_TASK DESCRIPTION_
The job is to find each line in the entries holding the string "label" and copy that line.

##### MATERIAL PROVIDED #####

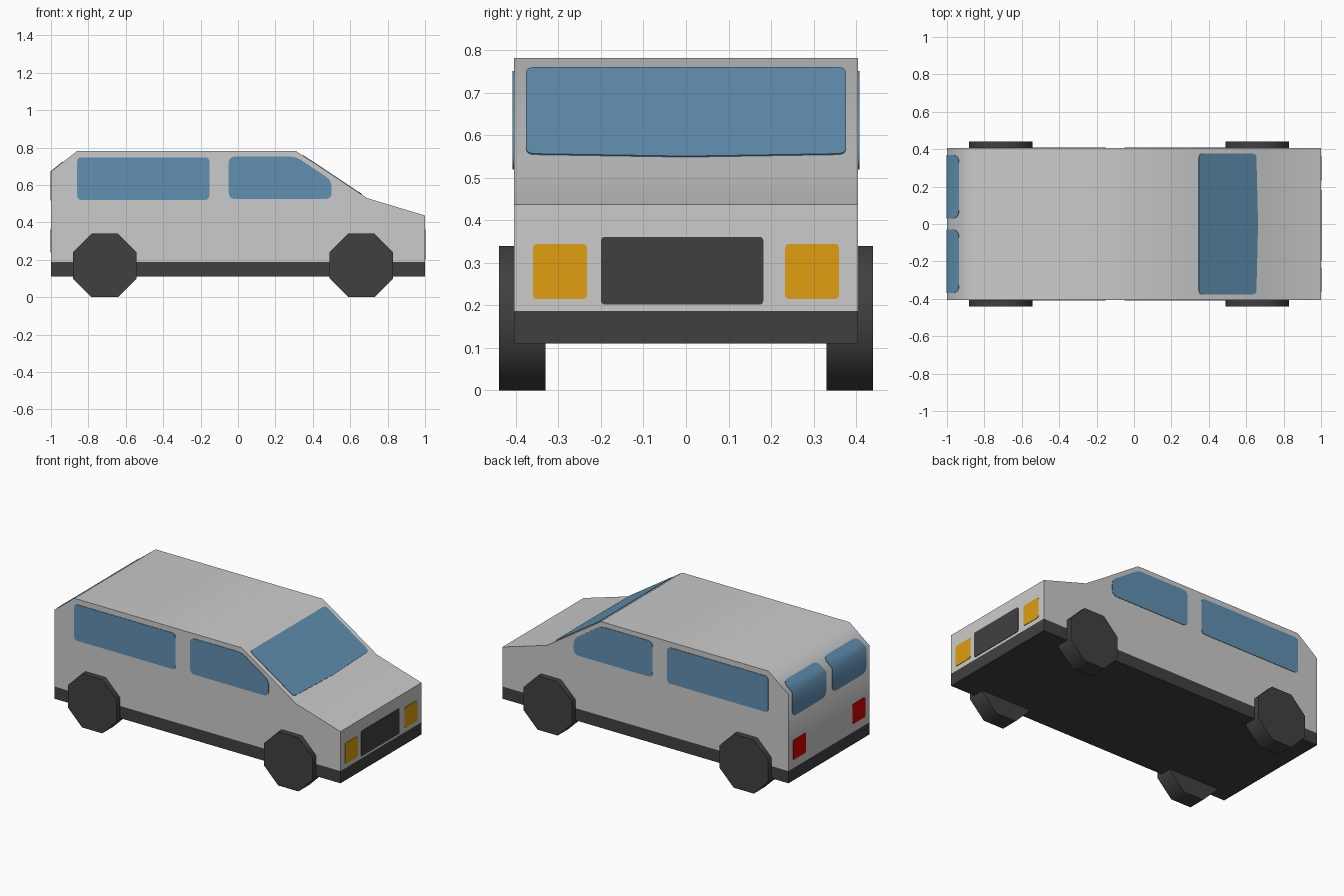
import bpy, bmesh, math
from mathutils import Vector, Matrix

if "Cube" in bpy.data.objects:
    bpy.data.objects.remove(bpy.data.objects["Cube"])


def material(name, r, g, b):
    m = bpy.data.materials.new(name)
    lin = [((c / 255 + 0.055) / 1.055) ** 2.4 if c > 10 else c / 255 / 12.92 for c in (r, g, b)]
    m.diffuse_color = (*lin, 1)
    m.use_nodes = True
    m.node_tree.nodes["Principled BSDF"].inputs["Base Color"].default_value = m.diffuse_color
    return m


GREY = material("body grey", 203, 203, 203)
DARK = material("dark rubber", 64, 64, 64)
GLASS = material("window blue", 97, 144, 178)
AMBER = material("headlight amber", 223, 158, 14)
RED = material("tail light red", 215, 0, 0)


def finish(bm, name, *mats):
    bmesh.ops.recalc_face_normals(bm, faces=bm.faces)
    me = bpy.data.meshes.new(name)
    bm.to_mesh(me)
    bm.free()
    ob = bpy.data.objects.new(name, me)
    bpy.context.collection.objects.link(ob)
    for m in mats:
        me.materials.append(m)
    bpy.ops.object.select_all(action='DESELECT')
    ob.select_set(True)
    bpy.context.view_layer.objects.active = ob
    bpy.ops.object.shade_smooth_by_angle(angle=math.radians(60))
    return ob


def rounded(pts, r, steps=4):
    """Replace each corner of a polygon with a small curve."""
    out = []
    for i, p in enumerate(pts):
        p = Vector(p)
        a, b = Vector(pts[i - 1]) - p, Vector(pts[(i + 1) % len(pts)]) - p
        a, b = p + a.normalized() * r, p + b.normalized() * r
        for k in range(steps + 1):
            t = k / steps
            out.append(a * (1 - t) ** 2 + p * 2 * t * (1 - t) + b * t * t)
    return out


def rect(u0, u1, v0, v1):
    return [(u0, v0), (u1, v0), (u1, v1), (u0, v1)]


def plate(name, outline, place, mat, r=0.03):
    """Thin panel drawn in (u, v), folded at v = 0, then placed on the body."""
    bm = bmesh.new()
    bm.faces.new([bm.verts.new((p.x, p.y, -0.002)) for p in rounded(outline, r)])
    bmesh.ops.bisect_plane(bm, geom=bm.verts[:] + bm.edges[:] + bm.faces[:],
                           plane_co=(0, 0, 0), plane_no=(0, 1, 0))
    ext = bmesh.ops.extrude_face_region(bm, geom=bm.faces[:], use_keep_orig=True)
    for v in ext["geom"]:
        if isinstance(v, bmesh.types.BMVert):
            v.co.z = 0.003
    for v in bm.verts:
        v.co = place(*v.co)
    return finish(bm, name, mat)


# Body: side profile extruded across the width, dark below the sill line
HALF, SILL = 0.405, 0.187
profile = [(-1, 0.11), (1, 0.11), (1, 0.437), (0.69, 0.53), (0.31, 0.782), (-0.86, 0.782), (-1, 0.672)]
bm = bmesh.new()
side = bm.faces.new([bm.verts.new((x, -HALF, z)) for x, z in profile])
ext = bmesh.ops.extrude_face_region(bm, geom=[side], use_keep_orig=True)
bmesh.ops.translate(bm, vec=(0, 2 * HALF, 0),
                    verts=[g for g in ext["geom"] if isinstance(g, bmesh.types.BMVert)])
bmesh.ops.bisect_plane(bm, geom=bm.verts[:] + bm.edges[:] + bm.faces[:],
                       plane_co=(0, 0, SILL), plane_no=(0, 0, 1))
for f in bm.faces:
    f.material_index = int(f.calc_center_median().z < SILL)
finish(bm, "body", GREY, DARK)

# Wheels: eight-sided, flat side down
for end, x in (("rear", -0.712), ("front", 0.66)):
    for label, s in (("near", -1), ("far", 1)):
        bm = bmesh.new()
        rad = 0.17 / math.cos(math.pi / 8)
        bmesh.ops.create_cone(bm, cap_ends=True, segments=8, radius1=rad, radius2=rad, depth=0.11,
                              matrix=Matrix.Translation((x, s * 0.385, 0.17))
                              @ Matrix.Rotation(math.pi / 2, 4, 'X')
                              @ Matrix.Rotation(math.pi / 8, 4, 'Z'))
        finish(bm, f"{end}_wheel_{label}", DARK)

# Side windows
for label, s in (("near", -1), ("far", 1)):
    on_side = lambda u, v, w, s=s: Vector((u, s * (HALF + w), v))
    plate(f"rear_side_window_{label}", rect(-0.86, -0.153, 0.52, 0.748), on_side, GLASS, 0.025)
    plate(f"front_side_window_{label}",
          [(-0.05, 0.525), (0.5, 0.525), (0.5, 0.625), (0.31, 0.752), (-0.05, 0.752)],
          on_side, GLASS, 0.035)


# Windscreen, v runs up the sloping face
def on_screen(u, v, w):
    d = Vector((-0.38, 0, 0.252)).normalized()
    return Vector((0.69, u, 0.53)) + d * v + Vector((d.z, 0, -d.x)) * w


plate("windscreen", [(-0.376, 0.045), (0, 0.034), (0.376, 0.045), (0.376, 0.413), (-0.376, 0.413)],
      on_screen, GLASS, 0.022)


# Rear windows wrap from the upright tail onto the sloping top
def on_tail(u, v, w):
    if v <= 1e-6:
        return Vector((-1 - w, u, 0.672 + v))
    d = Vector((0.14, 0, 0.11)).normalized()
    return Vector((-1, u, 0.672)) + d * v + Vector((-d.z, 0, d.x)) * w


for label, s in (("near", -1), ("far", 1)):
    plate(f"rear_window_{label}", rect(*sorted((s * 0.03, s * 0.37)), -0.155, 0.083),
          on_tail, GLASS, 0.045)

# Lamps and grille
on_nose = lambda u, v, w: Vector((1 + w - 0.003, u, v))
on_back = lambda u, v, w: Vector((-1 - w, u, v))
for label, s in (("near", -1), ("far", 1)):
    span = sorted((s * 0.233, s * 0.36))
    plate(f"headlight_{label}", rect(*span, 0.215, 0.345), lambda u, v, w: Vector((1 + w, u, v)), AMBER, 0.012)
    plate(f"tail_light_{label}", rect(*span, 0.24, 0.365), on_back, RED, 0.012)
plate("grille", rect(-0.2, 0.182, 0.202, 0.361), lambda u, v, w: Vector((1 + w, u, v)), DARK, 0.01)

#####

_REPLY TO THE EXERCISE_
    for label, s in (("near", -1), ("far", 1)):
        finish(bm, f"{end}_wheel_{label}", DARK)
for label, s in (("near", -1), ("far", 1)):
    plate(f"rear_side_window_{label}", rect(-0.86, -0.153, 0.52, 0.748), on_side, GLASS, 0.025)
    plate(f"front_side_window_{label}",
for label, s in (("near", -1), ("far", 1)):
    plate(f"rear_window_{label}", rect(*sorted((s * 0.03, s * 0.37)), -0.155, 0.083),
for label, s in (("near", -1), ("far", 1)):
    plate(f"headlight_{label}", rect(*span, 0.215, 0.345), lambda u, v, w: Vector((1 + w, u, v)), AMBER, 0.012)
    plate(f"tail_light_{label}", rect(*span, 0.24, 0.365), on_back, RED, 0.012)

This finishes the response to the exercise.